Visual language now is critical for impactful brand stories
Global trend fits well with India’s aesthetic tradition
Vice President, Executive Planning Director
J. Walter Thompson
Ram Mohan Rao
Director, Client Development
Kantar Millward Brown
Images are the new storytelling medium that people relate to. This development has significant implications for brand building. “Speaking visual” is a key trend recognized in a JWT global report based on proprietary research across developed markets and the BRICs. The report found that photos, videos, and other imagery are supplanting text.
Mobile photography and over 350 million photos uploaded daily on Facebook quantify the extent to which our communication is shifting from words to images. This shift holds enormous implications for how brands reach consumers. In fact, over two-thirds of millennials believe visuals are more powerful than text. These young people are comfortable and confident in interpreting images; they consume the visual language of brands with ease. In other words, they get the picture!
A brand’s ability to communicate in images has other benefits. Particularly in developing economies, pictorial communication opens access to new audiences of consumers that have rising incomes, greater access to brands, but low levels of literacy. And studies reveal a link between a brand’s strong visual identity and purchasing.
- A global Kantar Millward Brown study, which included India, found that the most impactful brands are those that communicate with more powerful brand cues that include a distinctive creative style, consistent slogans, and prominent music.
- Strong visual cues contribute to a brand’s Salience – its ability to come quickly to mind when consumers are making purchase decisions. Salience is a BrandZ™ metric that contributes to Brand Power, the ability of a brand to drive volume share.
- In the book How Brands Grow, Professor Byron Sharp argues that brand selection can come down to availability – both the mental availability of the consumer and the physical availability of the product. Memorable visual cues are critical for signalling a brand’s availability.
The good news in India is that the best Indian brand builders “get it.” Visual brand cues are an important aspect of the brands they nurture. Marketers of aspirational Indian brands have enthusiastically embraced the idea of impactful brand cues.
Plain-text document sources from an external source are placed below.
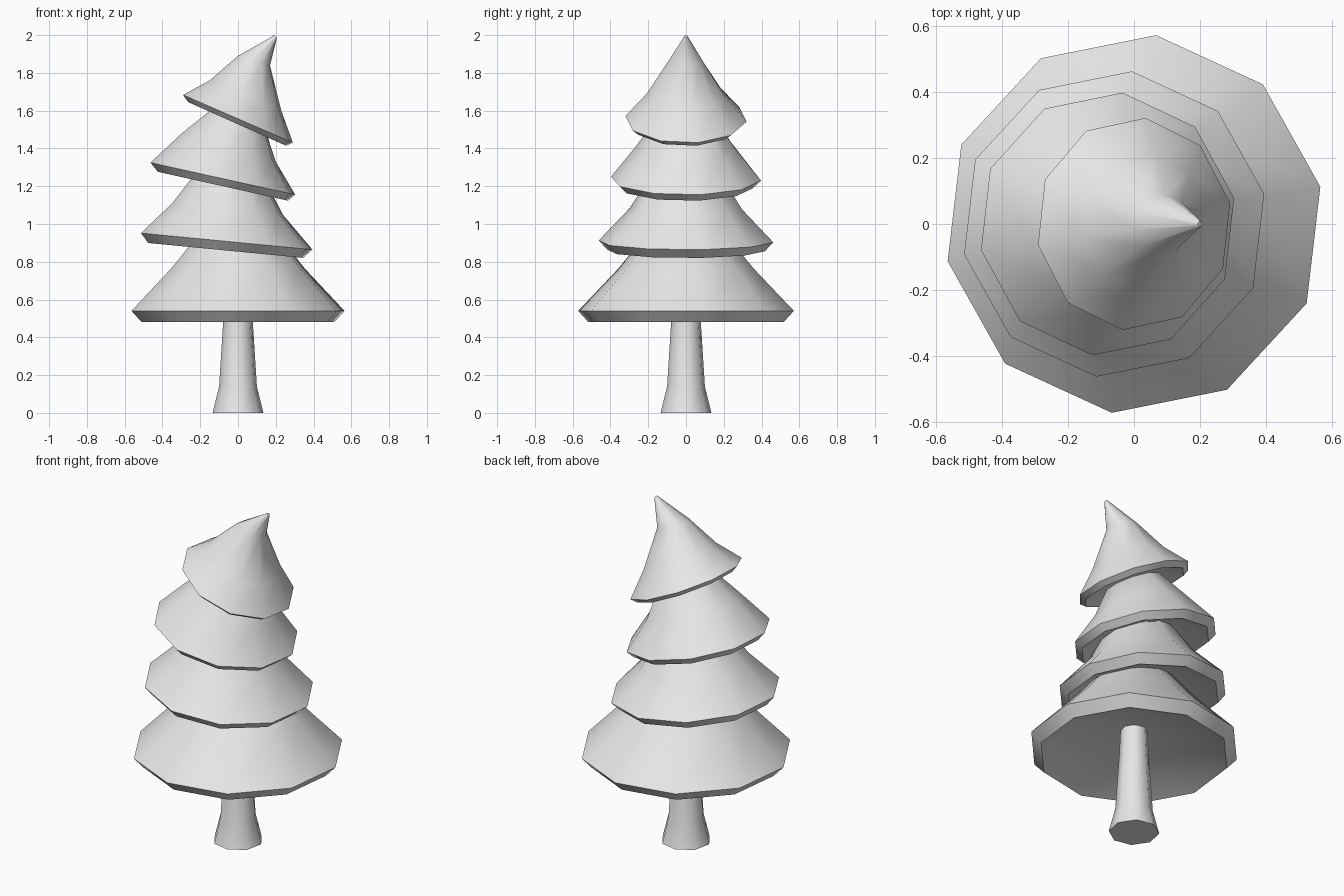
import bpy
import bmesh
import math
from mathutils import Matrix, Vector

cube = bpy.data.objects.get("Cube")
if cube:
    bpy.data.objects.remove(cube, do_unlink=True)

grey = bpy.data.materials.new("light_grey")
grey.use_nodes = True
grey.diffuse_color = (0.8, 0.8, 0.8, 1)
grey.node_tree.nodes["Principled BSDF"].inputs["Base Color"].default_value = (0.8, 0.8, 0.8, 1)


def loft(name, rings, sides, turn, hollow=0.0):
    """Skin rings of (x, z, radius, tilt in degrees), closed at both ends.
    A hollow value dishes the bottom inward by that depth."""
    bm = bmesh.new()
    loops = []
    for x, z, radius, tilt in rings:
        place = Matrix.Translation((x, 0, z)) @ Matrix.Rotation(math.radians(tilt), 4, 'Y')
        angles = [math.radians(turn) + math.tau * i / sides for i in range(sides)]
        loops.append([bm.verts.new(place @ Vector((radius * math.cos(a), radius * math.sin(a), 0)))
                      for a in angles])
    for low, high in zip(loops, loops[1:]):
        for i in range(sides):
            j = (i + 1) % sides
            bm.faces.new((low[i], low[j], high[j], high[i]))
    bm.faces.new(loops[-1])
    base = bm.faces.new(loops[0][::-1])
    if hollow:
        x, z, _, tilt = rings[0]
        up = Matrix.Rotation(math.radians(tilt), 3, 'Y') @ Vector((0, 0, hollow))
        center = bmesh.ops.poke(bm, faces=[base])["verts"][0]
        center.co = Vector((x, 0, z)) + up
    bmesh.ops.recalc_face_normals(bm, faces=bm.faces)
    mesh = bpy.data.meshes.new(name)
    bm.to_mesh(mesh)
    bm.free()
    mesh.materials.append(grey)
    obj = bpy.data.objects.new(name, mesh)
    bpy.context.collection.objects.link(obj)
    bpy.ops.object.select_all(action='DESELECT')
    obj.select_set(True)
    bpy.context.view_layer.objects.active = obj
    bpy.ops.object.shade_smooth_by_angle(angle=math.radians(50))
    return obj


# Flared trunk, running up into the lowest tier
loft("trunk", [(0, 0, 0.137, 0), (0, 0.14, 0.102, 0),
               (0, 0.48, 0.08, 0), (0, 0.72, 0.07, 0)], 8, 11)

# Foliage tiers: lower lip, widest rim, then the narrowing, leaning crown
tiers = {
    "bottom_tier": [(0, 0.48, 0.52, 0), (0, 0.54, 0.575, 0),
                    (0, 0.765, 0.36, 0), (0.01, 0.95, 0.21, 3)],
    "lower_middle_tier": [(-0.065, 0.86, 0.42, 5.5), (-0.06, 0.908, 0.465, 5.5),
                          (-0.055, 1.08, 0.3, 6), (-0.03, 1.28, 0.17, 10)],
    "upper_middle_tier": [(-0.08, 1.2, 0.36, 12.5), (-0.08, 1.24, 0.4, 12.5),
                          (-0.05, 1.405, 0.265, 16.5), (0.01, 1.55, 0.157, 25)],
    "top_tier": [(-0.005, 1.53, 0.29, 24), (0, 1.557, 0.323, 23.5),
                 (0.04, 1.68, 0.21, 23), (0.085, 1.865, 0.09, 17),
                 (0.2, 1.993, 0.009, 45)],
}
for tier_name, tier_rings in tiers.items():
    loft(tier_name, tier_rings, 10, 11.3, hollow=tier_rings[0][2] / 3)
By design or by accident, they have recognized a good thing, and, with care and attention, they have invested in building their brand’s visual language.
To share two new examples: Forevermark diamonds boldly went black and white to create an impactful and distinctive presence in the crowded (and colorful) Indian jewelry market. To help establish a visual brand identity, the online marketplace Flipkart launched a series of memorable commercials called “Kids as Adults,” in which children parodied grown-ups.
A glance through Indian brands’ packaging, communications, and events showcases a growing flair in speaking visual. India’s rich aesthetic culture can help inform and advance the use of quality visual language to communicate effectively across diverse categories and national borders.
Brand building action points
1. THINK IN VISUAL LANGUAGE
Retrain brand teams and their partners to become more visually literate. Rewrite reports to make them more visual. Reimagine brand documents using only images. Rethink a brand’s aesthetic, creating or redefining it using visualization tools.
2. VISUALLY ASSOCIATE WITH KEY TRENDS
Associate the brand with an important trend and illustrate that association. The statement could be about fashion, quality assurance, or even environmental consciousness. If well executed, this visual association will signal that the brand is in step with the times.
3. TRANSLATE THE BRAND INTO CUES
Embark on a long-term exercise to translate what the brand stands for into memorable, enduring brand cues. These can take several forms, but a few key ones include: characters (animated brand icons or logos); personalities and talent (celebrities or soon-to-be celebrities); color; music, sounds or jingles; and advertising style or theme.